If you want to learn a language, you have to be OK with failing. You're gonna mess up sentence structures, mix up genders, and even forget the simplest words. It's bound to happen. But if your ego doesn't crumble in the process, you'll realize that it's the only way to master a foreign tongue. And that people don't give a damn about your mistakes; they respect the effort.
Sam Collins is a 26-year-old gay man and the CTO of a medical software company, who also streams on Twitch every week. He grew up in an English-speaking part of Canada, but later moved to the French-speaking area. And that's precisely where he met Vince, his boyfriend.
Vince isn't a native English speaker. But he's killing it. I mean, he finds a way out of a sentence even when he doesn't know the right words. This one time, for example, he forgot the word 'lid' so he held up a pot and asked Sam, "Where is his hat?"
The genius one-liner caught Sam completely off guard. He liked it so much, he even tweeted it. But the man wasn't the only one who loved it. Nearly 800,000 people have liked the example of Vince's linguistic freestyle, and many have responded to it with other brilliant English word 'replacements' as well. Continue scrolling and check them out.
Image credits: chemicollins
Judging by the way Sam described his boyfriend, no wonder Vince had come up with something so simple yet so brilliant on the spot. "He's an absolute sweetheart," Sam told Bored Panda. "Our friends consistently call him an 'angel' because he's so thoughtful and kind. He can be a bit nervous in big social situations, but once you get him talking, he's happy to geek out and have fun! He tries hard not to depend on his French, so he makes a lot of word substitutions (like calling a pot lid a hat) when he's talking. I think it's cute as heck."
Sam acknowledges that couples who have some sort of a language barrier between them face additional challenges. But that's nothing they can't solve if both partners are committed to one another. "Healthy relationships are built on good communication, so being in a bilingual relationship sometimes means working twice as hard to communicate clearly," the man said.
"We often find each other totally missing important things that the other person said, which can definitely be frustrating, but we make sure to be understanding and kind to each other when it does happen. On the plus side, we've both drastically improved our second language skills!"
The attention Sam's tweet has received was not something he expected. So many people have been relating to it. Sam himself thinks the Internet's reaction is really cute. "Amazingly, everyone has been so positive about it! Almost zero negativity. Lots of people sharing similar stories and talking about what it's like to live in a bilingual relationship. It's amazing!

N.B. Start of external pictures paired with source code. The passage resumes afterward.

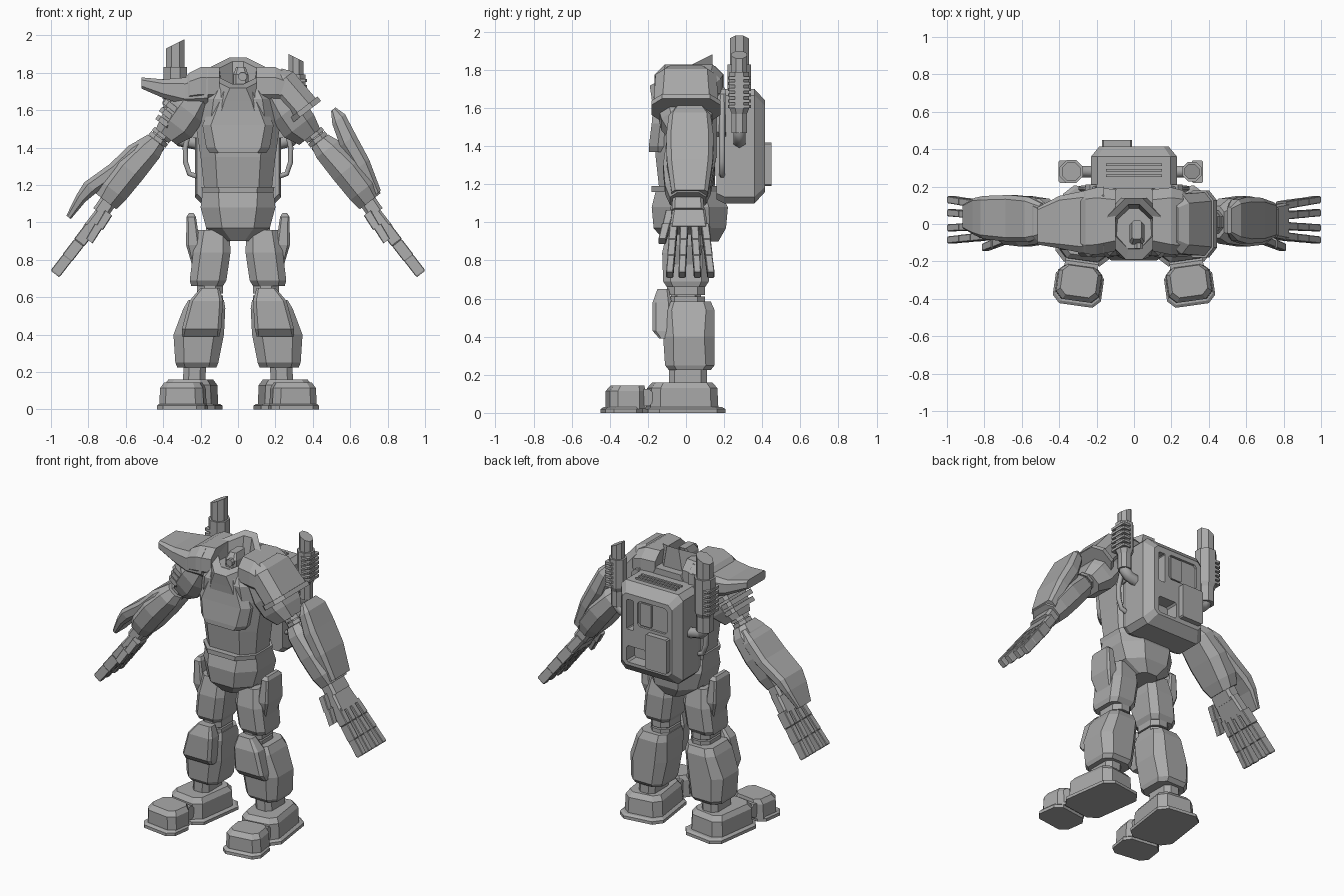
import bpy, bmesh, math
from mathutils import Matrix, Vector

if bpy.data.objects.get("Cube"):
    bpy.data.objects.remove(bpy.data.objects["Cube"])

grey = bpy.data.materials.new("armour grey")
grey.use_nodes = True
colour = (0.4, 0.4, 0.4, 1)
grey.diffuse_color = colour
grey.node_tree.nodes["Principled BSDF"].inputs["Base Color"].default_value = colour

WORLD = Matrix.Identity(4)
X, Y, Z = Vector((1, 0, 0)), Vector((0, 1, 0)), Vector((0, 0, 1))


def frame(origin, u, v, along):
    """Local axes: u and v span a section, along runs through the sections."""
    m = Matrix((u, v, along)).transposed().to_4x4()
    m.translation = Vector(origin)
    return m


def loft(name, stations, where=WORLD, chamfer=0.35):
    """Chamfered sections (along, centre u, centre v, half u, half v, slant u, slant v)."""
    bm = bmesh.new()
    rings = []
    for along, cu, cv, hu, hv, *slant in stations:
        su, sv = slant or (0, 0)
        c = chamfer * min(hu, hv)
        corner = [(hu, hv - c), (hu - c, hv)]
        quarter = corner + [(-u, v) for u, v in reversed(corner)]
        outline = quarter + [(-u, -v) for u, v in quarter]
        rings.append([bm.verts.new(where @ Vector((cu + u, cv + v, along + su * u + sv * v)))
                      for u, v in outline])
    for low, high in zip(rings, rings[1:]):
        for i in range(len(low)):
            j = (i + 1) % len(low)
            bm.faces.new((low[i], low[j], high[j], high[i]))
    bm.faces.new(rings[0])
    bm.faces.new(rings[-1])
    bmesh.ops.recalc_face_normals(bm, faces=bm.faces[:])
    mesh = bpy.data.meshes.new(name)
    bm.to_mesh(mesh)
    bm.free()
    mesh.materials.append(grey)
    obj = bpy.data.objects.new(name, mesh)
    bpy.context.collection.objects.link(obj)
    return obj


def block(name, low, high, where=WORLD, chamfer=0.2):
    u, v = (low[0] + high[0]) / 2, (low[1] + high[1]) / 2
    size = (high[0] - low[0]) / 2, (high[1] - low[1]) / 2
    return loft(name, [(low[2], u, v, *size), (high[2], u, v, *size)], where, chamfer)


def pipe(name, points, radius):
    curve = bpy.data.curves.new(name, "CURVE")
    curve.dimensions = "3D"
    curve.bevel_depth, curve.bevel_resolution, curve.use_fill_caps = radius, 1, True
    spline = curve.splines.new("POLY")
    spline.points.add(len(points) - 1)
    for p, co in zip(spline.points, points):
        p.co = (*co, 1)
    curve.materials.append(grey)
    bpy.context.collection.objects.link(bpy.data.objects.new(name, curve))


# Torso, chest plate, belt and pelvis
loft("torso", [(1.17, 0, 0, .18, .14), (1.35, 0, 0, .2, .16), (1.55, 0, .01, .23, .17),
               (1.66, 0, .01, .22, .18), (1.74, 0, .03, .17, .16)], chamfer=.5)
loft("chest_plate", [(1.37, 0, -.1, .15, .095), (1.4, 0, -.1, .17, .095),
                     (1.52, 0, -.09, .19, .09), (1.7, 0, -.08, .12, .085)], chamfer=.5)
loft("belt", [(1.16, 0, 0, .19, .18), (1.19, 0, 0, .195, .18)], chamfer=.5)
loft("pelvis", [(.9, 0, .03, .07, .14), (.97, 0, .02, .17, .19),
                (1.08, 0, .02, .2, .2), (1.16, 0, .01, .19, .17)], chamfer=.5)

# Open cowl, low in front and high behind, with the sensor head inside
loft("cowl", [(1.57, 0, -.02, .2, .15, 0, 0), (1.68, 0, -.02, .185, .16, 0, .2),
              (1.8, 0, -.025, .145, .165, 0, .5), (1.8, 0, -.015, .1, .12, 0, .5),
              (1.7, 0, -.02, .085, .1, 0, .3)], chamfer=.7)
loft("sensor_head", [(1.66, .015, -.05, .04, .06), (1.79, .015, -.05, .04, .06),
                     (1.83, .015, -.03, .025, .05)])
loft("sensor_lens", [(-.13, .025, 1.78, .022, .022), (-.09, .025, 1.78, .022, .022)],
     frame((0, 0, 0), X, Z, Y), .58)

# Long pointed shoulder guard on the right
loft("right_shoulder_guard", [(-.16, 1.72, .02, .1, .18), (-.28, 1.7, .01, .075, .165),
                              (-.4, 1.715, .01, .05, .14), (-.515, 1.745, -.01, .03, .1)],
     frame((0, 0, 0), Z, Y, X), .45)

direction = Vector((.61, 0, -.79)).normalized()
arm_frame = frame((.2, 0, 1.72), direction.cross(Y), Y, direction)
foot_frame = Matrix.Translation((.25, 0, 0)) @ Matrix.Rotation(math.radians(8), 4, "Z")

for side, sign in (("left", 1), ("right", -1)):
    mirror = Matrix.Diagonal((sign, 1, 1, 1))
    arm = mirror @ arm_frame
    foot = mirror @ foot_frame

    # Shoulder yoke beside the cowl
    loft(side + "_shoulder_yoke", [(.1, 1.73, .02, .1, .165), (.2, 1.73, .015, .1, .18),
                                   (.26, 1.715, .01, .085, .17), (.3, 1.7, .01, .06, .14)],
         mirror @ frame((0, 0, 0), Z, Y, X), .55)

    # Arm
    loft(side + "_upper_arm", [(.02, -.01, 0, .08, .14), (.14, -.02, 0, .1, .15),
                               (.24, -.025, 0, .1, .13), (.32, -.015, 0, .07, .09)], arm, .5)
    loft(side + "_elbow_core", [(.28, .01, .01, .045, .05), (.45, .015, .01, .045, .05)], arm, .58)
    for k in range(3):
        t = .315 + .03 * k
        loft(f"{side}_elbow_ring_{k}", [(t, .01, .01, .057, .062), (t + .024, .01, .01, .057, .062)],
             arm, .58)
    loft(side + "_forearm", [(.37, .015, .01, .055, .085), (.43, .02, .015, .075, .12),
                             (.58, .035, .015, .09, .135), (.72, .035, .01, .085, .12),
                             (.79, .03, .01, .07, .095)], arm, .55)
    loft(side + "_wrist", [(.77, .02, .01, .045, .08), (.86, .015, .01, .045, .085)], arm)
    loft(side + "_palm", [(.84, .01, .015, .035, .085), (.97, .01, .015, .035, .1)], arm)

    # Fingers with three joints each, and a thumb
    for n, (base, tip) in enumerate(((-.065, -.085), (-.01, -.02), (.045, .06), (.1, .13))):
        step = (tip - base) / 3
        for k in range(3):
            t, v, width, height = .95 + .104 * k, base + step * k, .021 - .001 * k, .034 - .002 * k
            loft(f"{side}_finger_{n}_{k}", [(t, .008, v, height, width),
                                            (t + .098, .008, v + step, height, width),
                                            (t + .106, .008, v + step, .025, .016)], arm, .2)
    for k, t in enumerate((.83, .92)):
        loft(f"{side}_thumb_{k}", [(t, -.02, -.085 - .02 * k, .024, .022),
                                   (t + .092, -.03, -.105 - .02 * k, .022, .02)], arm, .2)

    # Leg
    loft(side + "_hip_joint", [(.9, .1, .01, .07, .08), (1, .1, .01, .07, .08)], mirror, .58)
    loft(side + "_thigh", [(.66, .165, 0, .085, .1), (.69, .16, 0, .098, .12),
                           (.84, .14, 0, .1, .125), (.96, .13, 0, .085, .1)], mirror, .4)
    loft(side + "_hip_guard", [(.72, .22, 0, .01, .05), (.88, .24, 0, .038, .09),
                               (1.03, .25, 0, .025, .08), (1.05, .25, 0, .012, .06)], mirror)
    for k, z in enumerate((.57, .62)):
        loft(f"{side}_knee_ring_{k}", [(z, .15, 0, .07, .1), (z + .04, .15, 0, .07, .1)],
             mirror, .58)
    loft(side + "_knee_post", [(.5, .15, 0, .055, .08), (.7, .15, 0, .055, .08)], mirror, .58)
    loft(side + "_shin", [(.225, .22, .02, .105, .11), (.25, .22, .02, .115, .13),
                          (.4, .21, .015, .135, .135), (.54, .18, .015, .112, .135),
                          (.585, .17, .015, .095, .115)], mirror, .4)
    loft(side + "_knee_pad", [(.39, .2, -.11, .1, .03), (.43, .195, -.125, .105, .05),
                              (.58, .17, -.125, .09, .05), (.65, .15, -.12, .05, .03)], mirror)
    loft(side + "_ankle", [(.14, .235, .01, .06, .1), (.25, .23, .01, .06, .1)], mirror, .5)

    # Foot, built in a frame turned outward
    loft(side + "_heel_sole", [(0, 0, -.01, .15, .205), (.02, 0, -.01, .15, .205),
                               (.03, 0, -.01, .135, .19)], foot, .35)
    loft(side + "_heel", [(.02, 0, -.02, .13, .18), (.13, 0, -.02, .125, .175),
                          (.16, 0, -.02, .105, .15)], foot, .35)
    loft(side + "_toe_joint", [(-.09, -.22, .08, .03, .045), (.09, -.22, .08, .03, .045)],
         foot @ frame((0, 0, 0), Y, Z, X), .58)
    loft(side + "_toe_sole", [(0, 0, -.34, .13, .1), (.02, 0, -.34, .13, .1),
                              (.03, 0, -.335, .12, .09)], foot, .4)
    loft(side + "_toe", [(.02, 0, -.32, .12, .095), (.115, 0, -.32, .115, .095),
                         (.145, 0, -.31, .095, .08)], foot, .4)

    # Exhaust stack, taller on the right, with cooling ribs and an elbow pipe
    x, top, r, rim = (.31, 1.88, .04, 1.79) if sign > 0 else (.335, 1.955, .05, 1.83)
    loft(side + "_exhaust", [(1.47, x, .28, r, r), (top, x, .28, r, r, -.5, 0)], mirror, .58)
    loft(side + "_exhaust_collar", [(1.57, x, .28, r, r), (1.6, x, .28, r + .012, r + .012),
                                    (rim, x, .28, r + .012, r + .012)], mirror, .58)
    for k in range(6):
        z = 1.6 + .03 * k
        block(f"{side}_exhaust_rib_{k}", (x, .22, z), (x + r + .018, .34, z + .016), mirror)
    pipe(side + "_exhaust_elbow", [(sign * x, .28, 1.52), (sign * x, .28, 1.47),
                                   (sign * (x - .03), .28, 1.44), (sign * .2, .28, 1.42)], .036)
    pipe(side + "_hose", [(sign * a, .19, z) for a, z in
                          ((.2, 1.7), (.25, 1.66), (.26, 1.5), (.282, 1.4), (.28, 1.32),
                           (.26, 1.26), (.2, 1.24))], .016)

# Left shoulder pad with a raised rim
loft("left_shoulder_pad", [(-.06, .03, 0, .06, .12), (-.01, .04, 0, .088, .16),
                           (.19, .052, 0, .085, .17)], arm_frame, .55)
loft("left_shoulder_rim", [(.175, .052, 0, .098, .18), (.205, .052, 0, .098, .18)], arm_frame, .55)

# Layered slats on the right upper arm
right_arm = Matrix.Diagonal((-1, 1, 1, 1)) @ arm_frame
for k in range(3):
    block(f"right_arm_slat_{k}", (0, -.14 + .01 * k, .16 + .045 * k),
          (.11 - .01 * k, .14 - .01 * k, .19 + .045 * k), right_arm, .4)

# Forearm guards: one sweeps back past the elbow, the other over the hand
loft("left_forearm_guard", [(.28, .175, .02, .015, .07), (.34, .165, .02, .043, .11),
                            (.46, .135, .02, .052, .125), (.61, .115, .02, .047, .12),
                            (.78, .075, .02, .035, .095)], arm_frame, .5)
loft("right_forearm_guard", [(.4, .05, .02, .03, .09), (.48, .07, .025, .045, .12),
                             (.62, .09, .03, .045, .125), (.78, .14, .035, .043, .115),
                             (.86, .145, .04, .03, .1), (.98, .135, .04, .015, .065)],
     right_arm, .5)

# Backpack, with recesses cut into its rear face
to_back = frame((0, 0, 0), X, Z, Y)
pack = loft("backpack", [(.16, 0, 1.4, .22, .28), (.2, 0, 1.4, .23, .3),
                         (.36, 0, 1.4, .23, .3), (.415, 0, 1.4, .185, .24)], to_back, .15)
cutters = [block("slot_cutter", (.1, 1.4, .34), (.15, 1.6, .5), to_back),
           block("panel_cutter", (-.15, 1.44, .4), (.07, 1.61, .5), to_back),
           block("recess_cutter", (.01, 1.18, .33), (.15, 1.29, .5), to_back)]
for cutter in cutters:
    cut = pack.modifiers.new(cutter.name, "BOOLEAN")
    cut.operation, cut.object, cut.solver = "DIFFERENCE", cutter, "EXACT"
pack_mesh = bpy.data.meshes.new_from_object(
    pack.evaluated_get(bpy.context.evaluated_depsgraph_get()))
pack.modifiers.clear()
pack.data = pack_mesh
for cutter in cutters:
    bpy.data.objects.remove(cutter)
block("pack_rear_box", (-.17, 1.19, .4), (-.01, 1.42, .45), to_back, .1)
block("pack_centre_panel", (-.03, 1.45, .39), (.05, 1.6, .412), to_back, .1)
block("pack_mount", (-.26, 1.45, .16), (.26, 1.7, .21), to_back)
for k in range(3):
    y = .25 + .03 * k
    block(f"pack_vent_{k}", (-.15, y, 1.69), (.15, y + .014, 1.71))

I'm happy to share in that joy with so many people."
Interestingly, Joshua Wolf Shenk, author of Powers of Two, wrote that long-term couples "start to match each other in the basic rhythms and syntactical structures of their speech." This happens because of something psychologists call emotional contagion, which causes us to mimic everything from our partner’s accent to their laugh, bringing us even closer together. But it doesn't happen overnight.
"Be patient with your bilingual partner, and give them ample time to speak their mind," Sam added. "Celebrate the little mistakes and unique sayings that come from each other, and laugh about them together."